ejected into space, we can find out about the elements that
a star produces and about the molecules that are formed in the
environments around old stars.
Recent spectral data from
ISO has shown that complex
organic molecules can form rapidly (over a few thousand years) in
the environments around old stars.
These elements and molecules will likely find their way
into new stars and planets as they form from molecular clouds.
To the left is an infrared spectra showing the existence of crystalline
silicates - the most common mineral on Earth - around old stars.
Compare the spectra of the star to the spectra of a comet in our own
solar system. Many of the emission features are the same. The
continuum curve is lower for the comet because it has a lower
temperature than the star does. Many of the molecules formed around
old stars make it into stellar systems - our own solar system contains
material created in the environments around stars extinguished before
our solar system formed.
Stars eject their material into space in a variety of ways.
Most stars will shed their outer atmospheres in layers which we see as
planetary nebulae or eject material via high velocity winds.
Large stars will explode, creating spectacular supernova remnants.
To the right is the infrared spectra of the planetary nebula NGC 6543
taken by the ISO satellite.
It clearly shows the fingerprints of sulphur, neon, and argon.
Infrared Spectroscopy Index |
What is Spectroscopy? |
Infrared Spectroscopy |

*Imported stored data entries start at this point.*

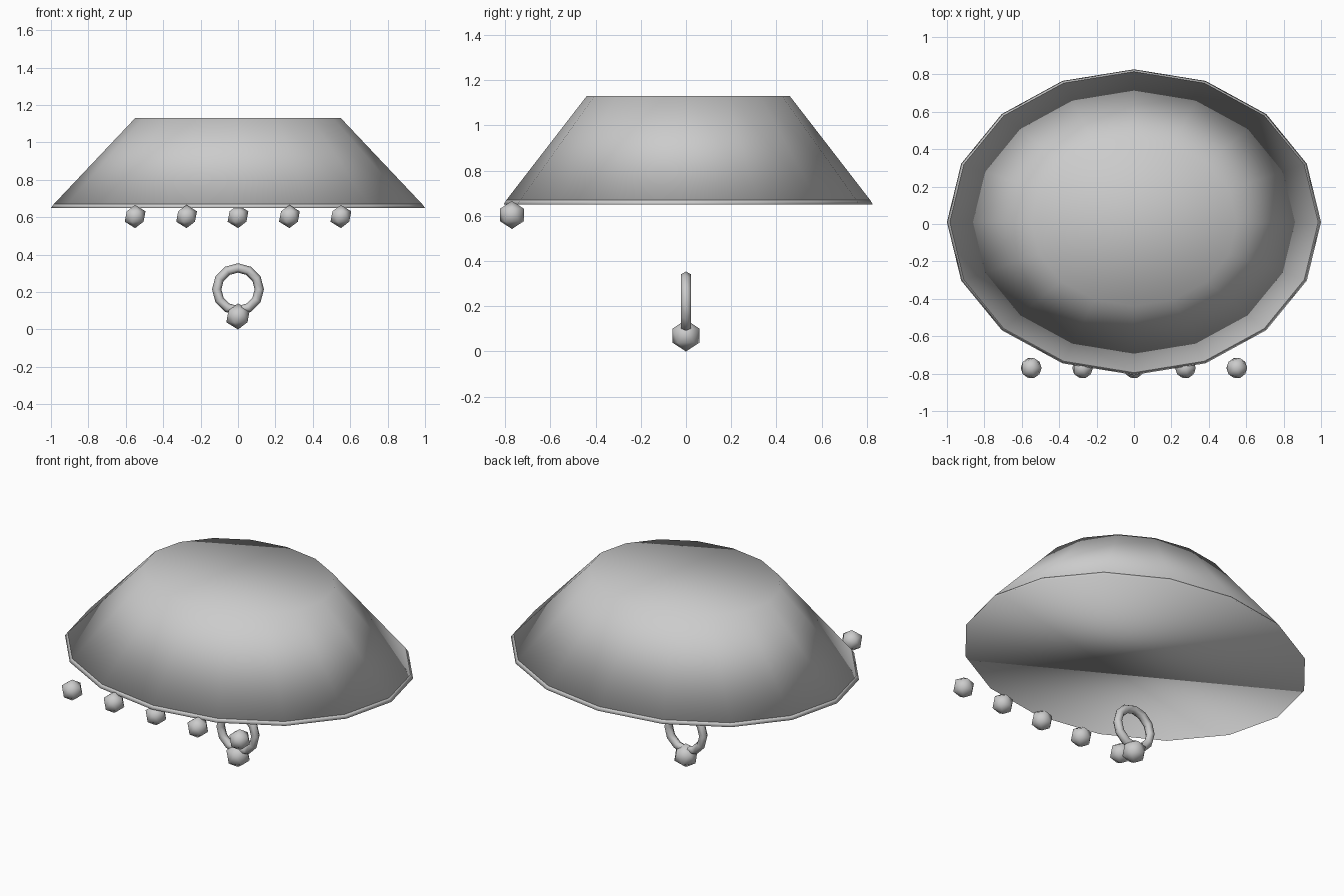
import bpy
from math import pi

cube = bpy.data.objects.get("Cube")
if cube:
    bpy.data.objects.remove(cube, do_unlink=True)

grey = bpy.data.materials.new("light grey")
grey.use_nodes = True
grey.diffuse_color = (0.6, 0.6, 0.6, 1)
grey.node_tree.nodes["Principled BSDF"].inputs["Base Color"].default_value = (0.6, 0.6, 0.6, 1)


def finish(name):
    obj = bpy.context.object
    obj.name = name
    obj.data.materials.append(grey)
    bpy.ops.object.shade_smooth()
    return obj


def frustum(name, bottom, top, low, high):
    """Closed oval frustum with 16 sides."""
    bpy.ops.mesh.primitive_cone_add(vertices=16, radius1=bottom, radius2=top,
                                    depth=high - low, location=(0, 0.01, (low + high) / 2))
    finish(name).scale.y = 0.817


def bead(name, radius, location):
    bpy.ops.mesh.primitive_ico_sphere_add(subdivisions=1, radius=radius, location=location)
    finish(name)


# Canopy and its thin rim
frustum("canopy", 0.985, 0.55, 0.67, 1.13)
frustum("canopy_rim", 1.0, 0.985, 0.65, 0.67)

# Row of beads under the front edge
for i in range(5):
    bead(f"fringe_bead_{i + 1}", 0.062, (-0.55 + 0.275 * i, -0.77, 0.604))

# Hanging ring with a bead at its foot
bpy.ops.mesh.primitive_torus_add(major_segments=12, minor_segments=6, major_radius=0.114,
                                 minor_radius=0.025, location=(0, 0, 0.215),
                                 rotation=(pi / 2, 0, 0))
finish("pull_ring")
bead("pull_bead", 0.07, (0, 0, 0.07))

Solar System |
Interstellar Space |
Star Forming Regions |
Older Stars |
Search For Life |
Our Galaxy |
Other Galaxies |